    • the server sends a broadcast message to all the clients in the current network;

Java API[edit]

Further references[edit]

Assignments[edit]

  • MOTD enhancements:
    • enhance the MOTD example in the ways described below;
    • the server does not broadcast anymore the "messages of the day";
    • the server shall send the "message of the day" only to registered clients;
    • passive server discovery:
      • the server sends instead a broadcast every 2 seconds advertising itself as a MOTD server;
      • the client listens for such broadcasts, and when it finds one, it verifies if it has already registered to that particular server;
      • if the client is not already registered to that particular server it should send a message requesting it to be registered;
    • active server discovery:
      • the client sends regular broadcasting requesting MOTD servers to notice themselves to it;
      • the client waits for any notices from new servers and requests to register to them;
      • the servers should be careful not to notice themselves to clients already registered;
    • pushing messages: updated the protocol in order to allow clients to create new "message of the day";
  • see also Laboratory 3 assignment from previous year;

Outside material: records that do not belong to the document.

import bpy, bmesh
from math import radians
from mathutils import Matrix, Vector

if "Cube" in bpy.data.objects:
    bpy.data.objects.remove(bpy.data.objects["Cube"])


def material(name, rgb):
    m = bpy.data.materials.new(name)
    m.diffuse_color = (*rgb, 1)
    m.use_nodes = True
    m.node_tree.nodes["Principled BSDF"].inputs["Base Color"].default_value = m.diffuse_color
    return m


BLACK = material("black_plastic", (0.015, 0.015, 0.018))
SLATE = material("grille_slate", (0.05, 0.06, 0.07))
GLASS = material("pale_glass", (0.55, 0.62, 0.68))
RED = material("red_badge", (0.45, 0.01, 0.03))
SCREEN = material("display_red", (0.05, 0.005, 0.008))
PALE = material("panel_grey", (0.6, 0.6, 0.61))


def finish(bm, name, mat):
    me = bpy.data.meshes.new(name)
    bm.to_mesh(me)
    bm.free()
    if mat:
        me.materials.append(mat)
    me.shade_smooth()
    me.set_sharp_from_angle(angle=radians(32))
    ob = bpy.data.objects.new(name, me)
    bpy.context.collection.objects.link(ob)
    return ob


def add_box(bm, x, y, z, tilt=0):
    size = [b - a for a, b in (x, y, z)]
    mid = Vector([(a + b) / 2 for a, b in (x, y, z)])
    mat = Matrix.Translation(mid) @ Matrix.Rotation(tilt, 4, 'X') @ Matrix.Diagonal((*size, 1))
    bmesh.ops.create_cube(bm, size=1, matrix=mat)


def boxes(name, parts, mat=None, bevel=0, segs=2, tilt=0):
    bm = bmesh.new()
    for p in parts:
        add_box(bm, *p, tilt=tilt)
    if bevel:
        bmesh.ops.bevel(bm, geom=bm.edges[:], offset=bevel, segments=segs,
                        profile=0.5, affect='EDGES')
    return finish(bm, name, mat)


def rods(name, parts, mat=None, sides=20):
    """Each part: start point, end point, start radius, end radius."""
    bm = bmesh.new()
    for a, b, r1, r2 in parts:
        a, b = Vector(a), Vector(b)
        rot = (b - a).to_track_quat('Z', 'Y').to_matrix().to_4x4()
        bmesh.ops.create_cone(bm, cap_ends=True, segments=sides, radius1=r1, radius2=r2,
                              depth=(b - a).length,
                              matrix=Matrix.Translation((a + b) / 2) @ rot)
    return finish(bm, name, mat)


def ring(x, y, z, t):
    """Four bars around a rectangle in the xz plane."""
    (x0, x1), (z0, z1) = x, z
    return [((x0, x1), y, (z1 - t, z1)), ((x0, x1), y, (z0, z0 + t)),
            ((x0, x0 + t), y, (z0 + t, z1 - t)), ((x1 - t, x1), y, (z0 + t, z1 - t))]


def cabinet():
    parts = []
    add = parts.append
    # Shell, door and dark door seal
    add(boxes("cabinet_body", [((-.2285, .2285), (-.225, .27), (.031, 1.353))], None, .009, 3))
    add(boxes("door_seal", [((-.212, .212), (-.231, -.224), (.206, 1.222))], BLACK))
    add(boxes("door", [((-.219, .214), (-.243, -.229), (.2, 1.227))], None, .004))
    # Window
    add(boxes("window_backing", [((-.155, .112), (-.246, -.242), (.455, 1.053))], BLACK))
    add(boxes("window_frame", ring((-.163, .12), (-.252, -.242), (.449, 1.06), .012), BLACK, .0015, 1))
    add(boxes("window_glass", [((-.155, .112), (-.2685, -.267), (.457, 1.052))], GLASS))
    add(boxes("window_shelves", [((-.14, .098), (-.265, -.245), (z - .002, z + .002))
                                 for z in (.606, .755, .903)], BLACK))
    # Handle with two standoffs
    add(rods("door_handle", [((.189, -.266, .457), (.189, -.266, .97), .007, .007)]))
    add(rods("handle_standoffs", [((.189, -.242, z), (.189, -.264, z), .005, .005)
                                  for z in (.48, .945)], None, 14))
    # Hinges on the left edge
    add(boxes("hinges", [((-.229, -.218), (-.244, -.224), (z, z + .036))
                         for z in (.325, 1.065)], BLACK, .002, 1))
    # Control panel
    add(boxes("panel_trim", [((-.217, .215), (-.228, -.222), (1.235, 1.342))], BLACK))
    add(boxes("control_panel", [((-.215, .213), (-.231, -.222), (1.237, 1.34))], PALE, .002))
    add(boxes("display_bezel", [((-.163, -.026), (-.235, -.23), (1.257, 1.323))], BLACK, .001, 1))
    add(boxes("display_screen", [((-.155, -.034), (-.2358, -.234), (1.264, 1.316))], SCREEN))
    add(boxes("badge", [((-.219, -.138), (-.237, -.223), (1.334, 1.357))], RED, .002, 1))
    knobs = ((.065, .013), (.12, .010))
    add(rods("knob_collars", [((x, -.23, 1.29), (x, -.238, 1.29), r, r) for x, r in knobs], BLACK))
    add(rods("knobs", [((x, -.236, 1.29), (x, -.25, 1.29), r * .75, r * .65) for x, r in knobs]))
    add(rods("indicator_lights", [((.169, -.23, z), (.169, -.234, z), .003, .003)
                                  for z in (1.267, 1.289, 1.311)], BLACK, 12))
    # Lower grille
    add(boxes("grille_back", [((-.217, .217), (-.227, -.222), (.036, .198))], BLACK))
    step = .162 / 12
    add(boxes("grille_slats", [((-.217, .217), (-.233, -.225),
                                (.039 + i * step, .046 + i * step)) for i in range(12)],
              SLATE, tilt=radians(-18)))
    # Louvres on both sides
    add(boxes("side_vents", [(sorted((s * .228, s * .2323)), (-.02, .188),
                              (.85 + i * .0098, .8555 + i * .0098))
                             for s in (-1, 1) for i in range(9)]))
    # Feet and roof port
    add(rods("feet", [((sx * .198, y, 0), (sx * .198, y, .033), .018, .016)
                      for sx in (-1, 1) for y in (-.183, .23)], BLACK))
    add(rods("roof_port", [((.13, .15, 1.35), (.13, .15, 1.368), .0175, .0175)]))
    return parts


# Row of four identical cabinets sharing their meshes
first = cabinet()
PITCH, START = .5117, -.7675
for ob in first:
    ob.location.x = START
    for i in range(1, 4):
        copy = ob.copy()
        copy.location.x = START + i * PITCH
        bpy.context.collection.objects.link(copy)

The current page is (in parts) a recompilation of the following pages (from previous year):